After the war, Jan worked with American and English security, and briefly became a member of the Special Police Force in Sittard. He then went to law school. He and Ingrid married in 1949, and immigrated to the United States in 1953. They had four children, Esther, Emilius, Michael, and Paul.
Ingrid Schoffelen (born Ingrid Maria Josephine Köke, 1926-2009) was born on 13 February 1926 in Holthausen, Herne, Germany to Albert Ludwig Köke and Anna Francisca Mathilde Linde.
Rights & Restrictions
- Conditions on Access
- No restrictions on access
- Conditions on Use
- No restrictions on use
- Legal Status
- Permanent Collection
- The ration coupon was donated to the United States Holocaust Memorial Museum in 2017 by Esther Schoffelen Rada.
- Record last modified:
- 2022-07-28 18:16:33
- This page:
Also in Esther Rada collection
Collection illustrating the experiences of Jan Marie Schoffelen who was born July 14, 1921 in Heerlen, Netherlands and worked along with his wife Ingrid Koke-Schoffelen during WWII as a Dutch resister in Sittard, Netherlands and surrounding areas. Jan's account is included and identifies their work mainly responsible for "transporting, hiding, and freeing" allied pilots shot down and in the area of Sittard. As an active resister, Jan was arrested, released and followed by the Nationaal-Socialistische Beweging [NSB], Dutch collaborators, as well as Germans.
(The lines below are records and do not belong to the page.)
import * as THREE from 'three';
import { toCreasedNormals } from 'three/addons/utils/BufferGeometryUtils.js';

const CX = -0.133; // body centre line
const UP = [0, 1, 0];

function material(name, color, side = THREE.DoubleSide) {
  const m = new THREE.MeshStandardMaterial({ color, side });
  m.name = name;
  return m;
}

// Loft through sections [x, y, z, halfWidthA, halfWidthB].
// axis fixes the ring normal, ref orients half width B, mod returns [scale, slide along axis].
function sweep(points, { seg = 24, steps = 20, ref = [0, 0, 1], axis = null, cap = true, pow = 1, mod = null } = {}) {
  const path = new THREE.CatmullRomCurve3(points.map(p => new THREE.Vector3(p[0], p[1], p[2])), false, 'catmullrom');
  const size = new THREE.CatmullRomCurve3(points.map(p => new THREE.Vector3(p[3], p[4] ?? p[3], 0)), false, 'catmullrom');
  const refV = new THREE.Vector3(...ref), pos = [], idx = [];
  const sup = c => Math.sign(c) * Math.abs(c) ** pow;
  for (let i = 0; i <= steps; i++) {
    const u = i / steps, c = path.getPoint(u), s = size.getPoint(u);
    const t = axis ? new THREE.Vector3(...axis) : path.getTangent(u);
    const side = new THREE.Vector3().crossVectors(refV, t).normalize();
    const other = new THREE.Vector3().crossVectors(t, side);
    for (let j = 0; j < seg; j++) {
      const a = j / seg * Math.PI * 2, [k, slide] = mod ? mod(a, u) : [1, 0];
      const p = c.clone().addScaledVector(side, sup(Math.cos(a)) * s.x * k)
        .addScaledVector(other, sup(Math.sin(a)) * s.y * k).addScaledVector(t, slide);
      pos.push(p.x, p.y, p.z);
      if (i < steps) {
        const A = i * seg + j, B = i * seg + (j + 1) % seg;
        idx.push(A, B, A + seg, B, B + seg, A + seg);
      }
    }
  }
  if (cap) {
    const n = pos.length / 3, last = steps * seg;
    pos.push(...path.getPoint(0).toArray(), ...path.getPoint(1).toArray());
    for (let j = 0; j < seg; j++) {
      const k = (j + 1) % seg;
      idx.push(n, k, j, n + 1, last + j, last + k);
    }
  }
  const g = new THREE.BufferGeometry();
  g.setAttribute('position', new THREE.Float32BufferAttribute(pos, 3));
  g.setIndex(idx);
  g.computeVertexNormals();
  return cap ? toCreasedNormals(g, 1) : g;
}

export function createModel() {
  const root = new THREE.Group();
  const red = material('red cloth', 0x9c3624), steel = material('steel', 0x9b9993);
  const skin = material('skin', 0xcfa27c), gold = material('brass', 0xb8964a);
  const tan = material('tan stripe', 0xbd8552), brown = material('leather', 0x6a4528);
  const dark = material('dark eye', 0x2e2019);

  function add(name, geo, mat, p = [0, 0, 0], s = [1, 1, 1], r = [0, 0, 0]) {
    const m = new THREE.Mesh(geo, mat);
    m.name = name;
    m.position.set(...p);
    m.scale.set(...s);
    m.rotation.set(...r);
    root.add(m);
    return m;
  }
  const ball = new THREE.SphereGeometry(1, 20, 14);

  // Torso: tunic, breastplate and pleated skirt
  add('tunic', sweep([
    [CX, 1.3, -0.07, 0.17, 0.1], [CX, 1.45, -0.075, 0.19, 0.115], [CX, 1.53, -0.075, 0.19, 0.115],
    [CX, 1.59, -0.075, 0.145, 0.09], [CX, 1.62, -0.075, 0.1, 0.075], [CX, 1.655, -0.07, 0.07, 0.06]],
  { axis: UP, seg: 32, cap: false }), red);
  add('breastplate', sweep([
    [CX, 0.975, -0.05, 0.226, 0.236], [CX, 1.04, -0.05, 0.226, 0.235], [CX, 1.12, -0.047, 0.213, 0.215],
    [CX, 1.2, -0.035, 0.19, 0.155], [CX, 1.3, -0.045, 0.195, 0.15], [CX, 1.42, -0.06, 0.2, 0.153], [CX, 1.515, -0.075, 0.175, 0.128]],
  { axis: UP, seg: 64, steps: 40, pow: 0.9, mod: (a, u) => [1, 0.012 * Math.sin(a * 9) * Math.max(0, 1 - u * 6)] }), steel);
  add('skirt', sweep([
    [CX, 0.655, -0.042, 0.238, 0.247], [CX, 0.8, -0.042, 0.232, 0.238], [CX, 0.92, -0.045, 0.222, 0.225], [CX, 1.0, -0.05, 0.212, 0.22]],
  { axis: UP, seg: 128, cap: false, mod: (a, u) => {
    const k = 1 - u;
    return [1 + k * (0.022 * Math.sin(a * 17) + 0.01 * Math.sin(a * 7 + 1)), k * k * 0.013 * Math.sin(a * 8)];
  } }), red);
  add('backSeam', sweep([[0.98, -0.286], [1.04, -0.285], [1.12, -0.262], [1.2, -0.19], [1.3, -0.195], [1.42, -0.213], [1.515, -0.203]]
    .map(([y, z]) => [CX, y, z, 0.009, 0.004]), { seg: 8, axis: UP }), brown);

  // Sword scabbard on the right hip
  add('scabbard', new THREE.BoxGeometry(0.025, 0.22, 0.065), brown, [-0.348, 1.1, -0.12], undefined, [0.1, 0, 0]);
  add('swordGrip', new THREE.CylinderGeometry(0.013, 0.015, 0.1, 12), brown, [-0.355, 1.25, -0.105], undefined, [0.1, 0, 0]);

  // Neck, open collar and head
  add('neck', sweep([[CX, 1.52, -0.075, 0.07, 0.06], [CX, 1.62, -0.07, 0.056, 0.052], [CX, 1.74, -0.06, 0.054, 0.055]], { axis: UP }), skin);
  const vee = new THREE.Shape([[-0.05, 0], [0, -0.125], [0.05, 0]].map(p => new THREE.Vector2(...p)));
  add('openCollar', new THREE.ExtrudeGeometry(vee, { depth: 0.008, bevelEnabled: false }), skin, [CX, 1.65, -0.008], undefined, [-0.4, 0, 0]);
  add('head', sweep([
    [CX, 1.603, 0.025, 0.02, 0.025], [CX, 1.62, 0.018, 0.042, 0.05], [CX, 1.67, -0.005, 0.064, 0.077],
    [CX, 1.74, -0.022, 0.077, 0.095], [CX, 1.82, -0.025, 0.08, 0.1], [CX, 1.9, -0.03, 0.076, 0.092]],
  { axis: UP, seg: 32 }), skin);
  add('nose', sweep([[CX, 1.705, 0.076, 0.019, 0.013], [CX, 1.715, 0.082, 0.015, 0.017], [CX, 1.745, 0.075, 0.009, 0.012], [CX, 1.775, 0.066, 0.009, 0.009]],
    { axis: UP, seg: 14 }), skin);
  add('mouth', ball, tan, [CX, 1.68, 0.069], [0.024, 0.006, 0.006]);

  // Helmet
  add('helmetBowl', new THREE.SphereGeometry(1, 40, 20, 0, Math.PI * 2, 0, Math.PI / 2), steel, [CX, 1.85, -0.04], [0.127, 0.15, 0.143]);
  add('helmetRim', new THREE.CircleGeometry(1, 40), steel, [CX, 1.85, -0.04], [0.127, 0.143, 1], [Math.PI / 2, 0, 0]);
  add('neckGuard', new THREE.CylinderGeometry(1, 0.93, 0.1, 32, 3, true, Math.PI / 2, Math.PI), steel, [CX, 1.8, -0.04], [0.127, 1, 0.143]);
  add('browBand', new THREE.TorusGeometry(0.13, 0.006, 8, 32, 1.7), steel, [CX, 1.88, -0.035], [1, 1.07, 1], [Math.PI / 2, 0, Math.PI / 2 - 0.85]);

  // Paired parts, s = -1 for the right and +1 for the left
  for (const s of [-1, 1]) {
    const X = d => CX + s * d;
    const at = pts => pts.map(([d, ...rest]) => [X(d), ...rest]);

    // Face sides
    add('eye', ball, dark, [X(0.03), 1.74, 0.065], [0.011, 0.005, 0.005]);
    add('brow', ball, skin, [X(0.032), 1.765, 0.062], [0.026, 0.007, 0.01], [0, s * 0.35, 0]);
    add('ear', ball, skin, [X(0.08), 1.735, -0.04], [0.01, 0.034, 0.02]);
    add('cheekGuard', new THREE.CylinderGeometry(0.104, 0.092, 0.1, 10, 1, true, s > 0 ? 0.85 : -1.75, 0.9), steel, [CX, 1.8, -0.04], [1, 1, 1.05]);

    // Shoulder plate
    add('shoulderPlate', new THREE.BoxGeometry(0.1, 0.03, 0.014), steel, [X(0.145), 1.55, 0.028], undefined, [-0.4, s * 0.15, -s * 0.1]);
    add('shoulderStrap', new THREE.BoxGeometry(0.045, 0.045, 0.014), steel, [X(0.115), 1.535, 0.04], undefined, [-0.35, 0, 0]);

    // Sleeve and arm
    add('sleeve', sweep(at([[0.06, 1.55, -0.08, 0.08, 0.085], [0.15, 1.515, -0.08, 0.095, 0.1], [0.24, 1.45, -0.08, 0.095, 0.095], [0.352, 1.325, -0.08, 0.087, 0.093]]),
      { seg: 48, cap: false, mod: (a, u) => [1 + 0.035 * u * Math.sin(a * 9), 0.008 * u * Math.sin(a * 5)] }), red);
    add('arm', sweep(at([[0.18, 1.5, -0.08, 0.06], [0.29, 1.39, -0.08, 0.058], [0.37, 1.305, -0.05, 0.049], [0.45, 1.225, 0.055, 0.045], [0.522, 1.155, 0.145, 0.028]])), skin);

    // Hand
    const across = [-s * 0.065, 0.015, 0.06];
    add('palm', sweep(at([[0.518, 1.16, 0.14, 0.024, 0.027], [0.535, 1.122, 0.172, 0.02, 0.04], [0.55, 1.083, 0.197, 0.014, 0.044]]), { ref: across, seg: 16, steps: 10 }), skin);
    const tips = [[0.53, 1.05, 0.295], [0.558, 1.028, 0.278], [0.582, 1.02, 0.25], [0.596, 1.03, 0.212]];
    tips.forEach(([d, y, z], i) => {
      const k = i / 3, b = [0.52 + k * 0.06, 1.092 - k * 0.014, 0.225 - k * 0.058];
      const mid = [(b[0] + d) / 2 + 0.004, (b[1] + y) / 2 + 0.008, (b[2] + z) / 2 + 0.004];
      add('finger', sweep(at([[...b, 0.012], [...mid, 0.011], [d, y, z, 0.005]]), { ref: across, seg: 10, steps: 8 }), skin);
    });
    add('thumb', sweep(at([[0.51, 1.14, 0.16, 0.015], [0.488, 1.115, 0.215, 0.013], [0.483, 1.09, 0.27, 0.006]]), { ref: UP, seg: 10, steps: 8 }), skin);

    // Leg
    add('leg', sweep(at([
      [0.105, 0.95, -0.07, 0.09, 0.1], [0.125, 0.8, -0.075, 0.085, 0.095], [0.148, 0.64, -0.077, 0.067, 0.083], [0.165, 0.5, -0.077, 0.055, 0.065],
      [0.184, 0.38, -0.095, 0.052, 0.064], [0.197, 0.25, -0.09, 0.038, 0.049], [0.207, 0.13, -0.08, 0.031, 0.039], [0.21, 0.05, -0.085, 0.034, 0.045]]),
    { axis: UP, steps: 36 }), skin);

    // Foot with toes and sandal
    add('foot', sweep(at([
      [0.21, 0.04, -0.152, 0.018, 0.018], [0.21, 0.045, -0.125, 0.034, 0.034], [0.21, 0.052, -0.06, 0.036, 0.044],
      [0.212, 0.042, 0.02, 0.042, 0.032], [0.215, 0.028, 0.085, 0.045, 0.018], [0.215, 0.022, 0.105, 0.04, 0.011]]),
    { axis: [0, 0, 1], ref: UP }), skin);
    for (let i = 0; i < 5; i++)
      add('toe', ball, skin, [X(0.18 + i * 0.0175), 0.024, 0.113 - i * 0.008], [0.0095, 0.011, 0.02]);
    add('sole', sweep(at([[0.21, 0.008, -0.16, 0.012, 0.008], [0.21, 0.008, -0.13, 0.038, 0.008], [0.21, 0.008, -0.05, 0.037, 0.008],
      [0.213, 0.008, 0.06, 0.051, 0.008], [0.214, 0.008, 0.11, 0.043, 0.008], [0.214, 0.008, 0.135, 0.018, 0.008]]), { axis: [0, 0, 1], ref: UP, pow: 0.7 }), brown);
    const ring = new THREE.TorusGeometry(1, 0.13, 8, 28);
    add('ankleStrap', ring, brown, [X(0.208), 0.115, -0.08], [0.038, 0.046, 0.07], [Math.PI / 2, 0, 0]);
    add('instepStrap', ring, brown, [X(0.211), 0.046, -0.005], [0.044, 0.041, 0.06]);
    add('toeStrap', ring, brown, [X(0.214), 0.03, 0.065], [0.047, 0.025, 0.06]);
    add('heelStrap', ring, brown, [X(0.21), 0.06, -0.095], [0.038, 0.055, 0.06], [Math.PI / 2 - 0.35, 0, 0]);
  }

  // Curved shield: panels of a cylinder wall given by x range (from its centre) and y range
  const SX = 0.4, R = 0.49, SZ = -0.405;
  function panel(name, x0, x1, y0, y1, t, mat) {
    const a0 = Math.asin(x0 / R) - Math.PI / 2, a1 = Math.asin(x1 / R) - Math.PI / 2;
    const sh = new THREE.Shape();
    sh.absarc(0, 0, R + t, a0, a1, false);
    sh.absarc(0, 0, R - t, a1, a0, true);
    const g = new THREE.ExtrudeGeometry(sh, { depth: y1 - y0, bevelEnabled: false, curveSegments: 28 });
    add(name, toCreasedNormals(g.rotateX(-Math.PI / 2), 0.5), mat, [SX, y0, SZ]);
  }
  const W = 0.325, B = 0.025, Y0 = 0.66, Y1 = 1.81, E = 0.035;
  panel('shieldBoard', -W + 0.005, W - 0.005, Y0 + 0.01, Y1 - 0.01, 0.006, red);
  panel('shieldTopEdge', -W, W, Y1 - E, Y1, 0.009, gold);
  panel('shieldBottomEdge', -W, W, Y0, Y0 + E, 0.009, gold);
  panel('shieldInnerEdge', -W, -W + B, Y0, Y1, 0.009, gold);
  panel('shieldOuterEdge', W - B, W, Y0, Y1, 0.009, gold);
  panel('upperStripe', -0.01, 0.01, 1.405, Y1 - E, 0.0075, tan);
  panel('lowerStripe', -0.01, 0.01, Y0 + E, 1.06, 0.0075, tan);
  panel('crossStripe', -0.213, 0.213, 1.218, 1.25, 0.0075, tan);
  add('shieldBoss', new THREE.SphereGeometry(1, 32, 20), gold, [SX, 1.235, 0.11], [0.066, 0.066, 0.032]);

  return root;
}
Eventually, he went into hiding and then on false papers to continue his work. Included, but not limited to, are Jan and Ingrid's original identity papers, 1930s-1940s, blank ration coupons, forms, pre-stamped, letter from him in Maastricht prison.
The collection documents the experiences of Jan Marie Schoffelen and Ingrid Köke (later Ingrid Schoffelen) of Sittard, the Netherlands during World War II as members of the Dutch resistance. Included are false identification papers, forged documents and stamps, blank ration coupons and forms, and propaganda leaflets. Correspondence of Jan includes two letters written by him while imprisoned in Maastricht in 1940. Other material includes identification, education, immigration, and employment papers; a handwritten memoir by Jan describing his wartime experiences; photographs of Jan and Ingrid; clippings; family genealogy research; and a typewritten diary of Herman Hofte (relation unknown) describing his wartime experiences in Sittard.